Does Plastic Biodegrade? The Surprisingly Simple Science behind Bioplastics

The Plastic Crisis 

We won’t harp on about the planet’s plastic crisis for too long. We’ve covered this topic before in-depth. Plenty of environmental experts, with a much more comprehensive overview, have also had their say.   Annie Leonard’s, Our Plastic Pollution Crisis is Too Big For Recycling to Fix is just one view. 

We are spitting out plastic waste at a rate faster than the environment can process. As a result, landfills overrun with plastic unlikely to disintegrate within our lifetime. Plenty of solutions to the plastic crisis have come to market.
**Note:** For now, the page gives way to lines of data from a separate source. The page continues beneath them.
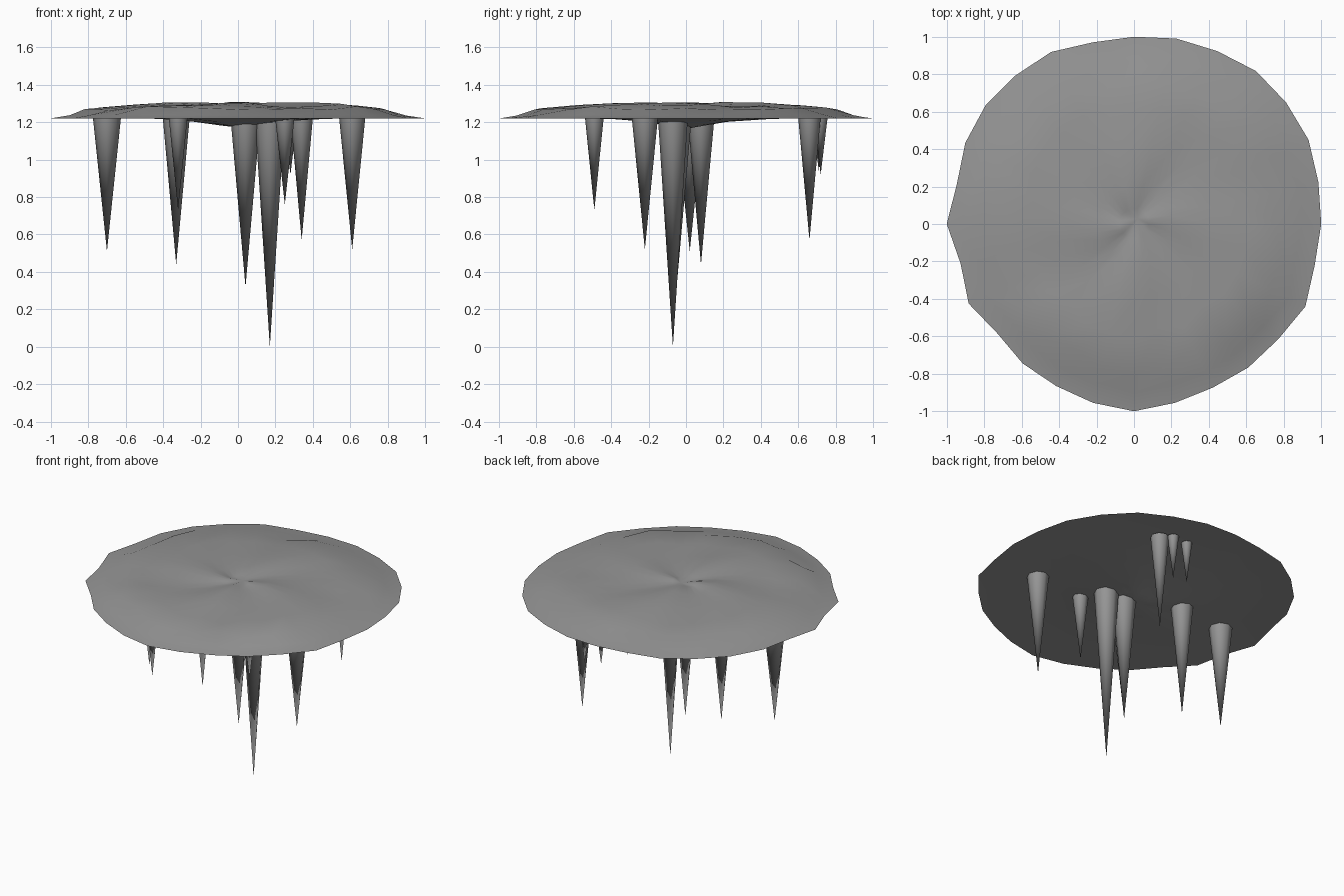
import bpy, bmesh, math, random
from mathutils import Vector

if "Cube" in bpy.data.objects:
    bpy.data.objects.remove(bpy.data.objects["Cube"])
random.seed(4)

N = 28
# Irregular outline radius at each of the 28 spokes
RIM = [1.0, 1.01, 1.035, 1.04, 1.045, 1.025, 1.016, 1.0, .995, 1.02, 1.015, 1.015, 1.0, .97,
       1.0, .95, .98, .935, .953, .96, .98, 1.0, .98, .97, .98, .986, 1.016, .99]

# Dark grey rock
rock = bpy.data.materials.new("dark_rock")
rock.diffuse_color = (.3, .3, .3, 1)
rock.use_nodes = True
rock.node_tree.nodes["Principled BSDF"].inputs["Base Color"].default_value = rock.diffuse_color


def finish(name, bm, angle):
    bmesh.ops.recalc_face_normals(bm, faces=bm.faces)
    me = bpy.data.meshes.new(name)
    bm.to_mesh(me)
    bm.free()
    me.materials.append(rock)
    ob = bpy.data.objects.new(name, me)
    bpy.context.collection.objects.link(ob)
    bpy.ops.object.select_all(action='DESELECT')
    ob.select_set(True)
    bpy.context.view_layer.objects.active = ob
    bpy.ops.object.shade_smooth_by_angle(angle=math.radians(angle))
    return ob


def add_ring(bm, r, z, noise, swirl):
    ring = []
    for k in range(N):
        a = 2 * math.pi * k / N
        rr = r * RIM[k] * (1 + random.uniform(-noise, noise))
        h = z + swirl * math.sin(4 * a + 5 * r) + random.uniform(-noise, noise) * .12
        ring.append(bm.verts.new((rr * math.cos(a), rr * math.sin(a), h)))
    return ring


def bridge(bm, a, b):
    for k in range(N):
        j = (k + 1) % N
        bm.faces.new((a[k], a[j], b[j], b[k]))


def cap(bm, ring, z):
    c = bm.verts.new((0.02, 0.03, z))
    for k in range(N):
        bm.faces.new((ring[k], ring[(k + 1) % N], c))


# Ceiling slab: sharp rim, low wrinkled dome above, shallow dip below
bm = bmesh.new()
rim = add_ring(bm, 1.0, 1.22, 0, 0)
top = [(.9, 1.238, .01, .002), (.78, 1.272, .06, .006), (.6, 1.286, .05, .009),
       (.4, 1.293, .03, .011), (.2, 1.296, .02, .011), (.08, 1.292, .01, .007)]
under = [(.75, 1.228, .03, .002), (.45, 1.219, .02, .002), (.25, 1.204, .02, .002),
         (.1, 1.184, .01, .002)]
for rows, pole in ((top, 1.288), (under, 1.17)):
    last = rim
    for row in rows:
        ring = add_ring(bm, *row)
        bridge(bm, last, ring)
        last = ring
    cap(bm, last, pole)
finish("ceiling_slab", bm, 60)

# Hanging spikes: x, y, tip height, base radius
SPIKES = [(.17, -.07, 0, .08), (.04, -.05, .32, .08), (.61, -.22, .52, .07),
          (-.70, .02, .51, .075), (-.33, .08, .44, .072), (-.32, -.49, .73, .05),
          (.25, -.23, .76, .052), (.34, .66, .57, .06), (.28, .72, .92, .037),
          (.16, .71, .94, .035)]
for i, (x, y, tip, r) in enumerate(SPIKES):
    bm = bmesh.new()
    ztop = 1.225
    bmesh.ops.create_cone(bm, cap_ends=True, segments=8, radius1=0, radius2=r, depth=ztop - tip)
    bmesh.ops.remove_doubles(bm, verts=bm.verts, dist=1e-5)
    bmesh.ops.translate(bm, verts=bm.verts, vec=Vector((x, y, (ztop + tip) / 2)))
    finish(f"hanging_spike_{i + 1}", bm, 60)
But none are quite as effective as the introduction of bioplastics.

 As a business, bioplastics require you to reassess your supply chain. As a consumer, you should understand why (or even if) you should be using bioplastics, over harmful chemical-filled alternatives. 

What Is Bioplastic? 

Unlike traditional plastic types, bioplastic is created using natural resources. So, anything labelled as “bioplastic” is likely formed from plants or biological materials, instead of standard petroleum. 

We use bioplastics in some of our core product ranges, including our well-loved deli eco bowls

Just like plastic, these containers can store hot and cold food. Plus, they’re transparent so customers can take a sneak peek of the delicious food lurking inside. 

There are a few different types of bioplastics, but the most common is PLA – a substance made from polylactic acids. 

We make PLA using plant extracts from corn and sugarcane. These extracts come from leftover waste materials from plants harvested for alternative uses like making sugar. This waste would usually be incinerated. Instead, we convert it into polylactic acids that mimic the positive characteristics of plastic. 

We’re left with food containers that are durable, flexible and transparent. Since PLA bioplastics are the cheapest to produce, they’re also an affordable price for corporate customers and the end customer. 

In terms of the environment, bioplastics are far superior to other,  harmful plastic types used in food packaging such as polystyrene. Why? Well, bioplastics only equalise the carbon conserved by the original plant. Artificial plastics contribute excess carbon to the atmosphere in the disposal process. Bioplastics return the carbon taken from the original plant life. 

What Happens after Use? Does Plastic Biodegrade? 

Commercial customers must be responsible for their disposal of bioplastics. Regular consumers should also be aware of bioplastics waste-credentials and how they can maximise them after use. 

Remember, bioplastics are compostable —  but only commercially compostable. They aren’t, however, actually biodegradable. This means bioplastics need to be carefully recycled to fulfil their environmental benefit. 

If a bioplastic is littered, reaches the ocean and become debris, it will be no more beneficial than a regular plastic-type. Both bioplastics and petroleum-based plastics will breakdown into microplastics, tiny fragments of material harmful to marine life and human health. Microplastics take years to biodegrade. 

However, bioplastics are created naturally and you can discard them in the same way. Since bioplastic polymers don’t form artificially, they can be broken down and effectively reversed by something as simple as heat. When bioplastics are heated to a high enough temperature, they break down. The intense heat allows the microbes to successfully disintegrate, dramatically reducing the average lifecycle of a bioplastic food container. It’s far from rocket science. 

What’s crucial when it comes to bioplastics is where they end up. Executive Director of the Biodegradable Products Institute (BPI), Rhodes Yepsen told National Geographic: “Landfills are tombs. We are preserving garbage. That makes no sense.” 

To Yepsen, dealing with garbage is key. Transporting bioplastics quickly, to an industrial composting unit is imperative for the safety of our planet. 

Should I Use Bioplastics? 

If you’re a commercial business owner, bioplastics are a smart alternative to petroleum-based plastic. Yes, you should use bioplastics. 

Bioplastics should be used where possible to limit the number of microplastics that reach the ocean and reduce the amount of trash in overflowing landfills. 

Importantly, bioplastics should be disposed of correctly so they can fulfil their environmental promise. Suppliers, companies and governing bodies should work to educate the end consumer on how to dispose of bioplastics — in a separate dedicated waste area. 

Become a bioplastic provider. We’ve got plenty of PLA products to choose from in our guilt-free online shop.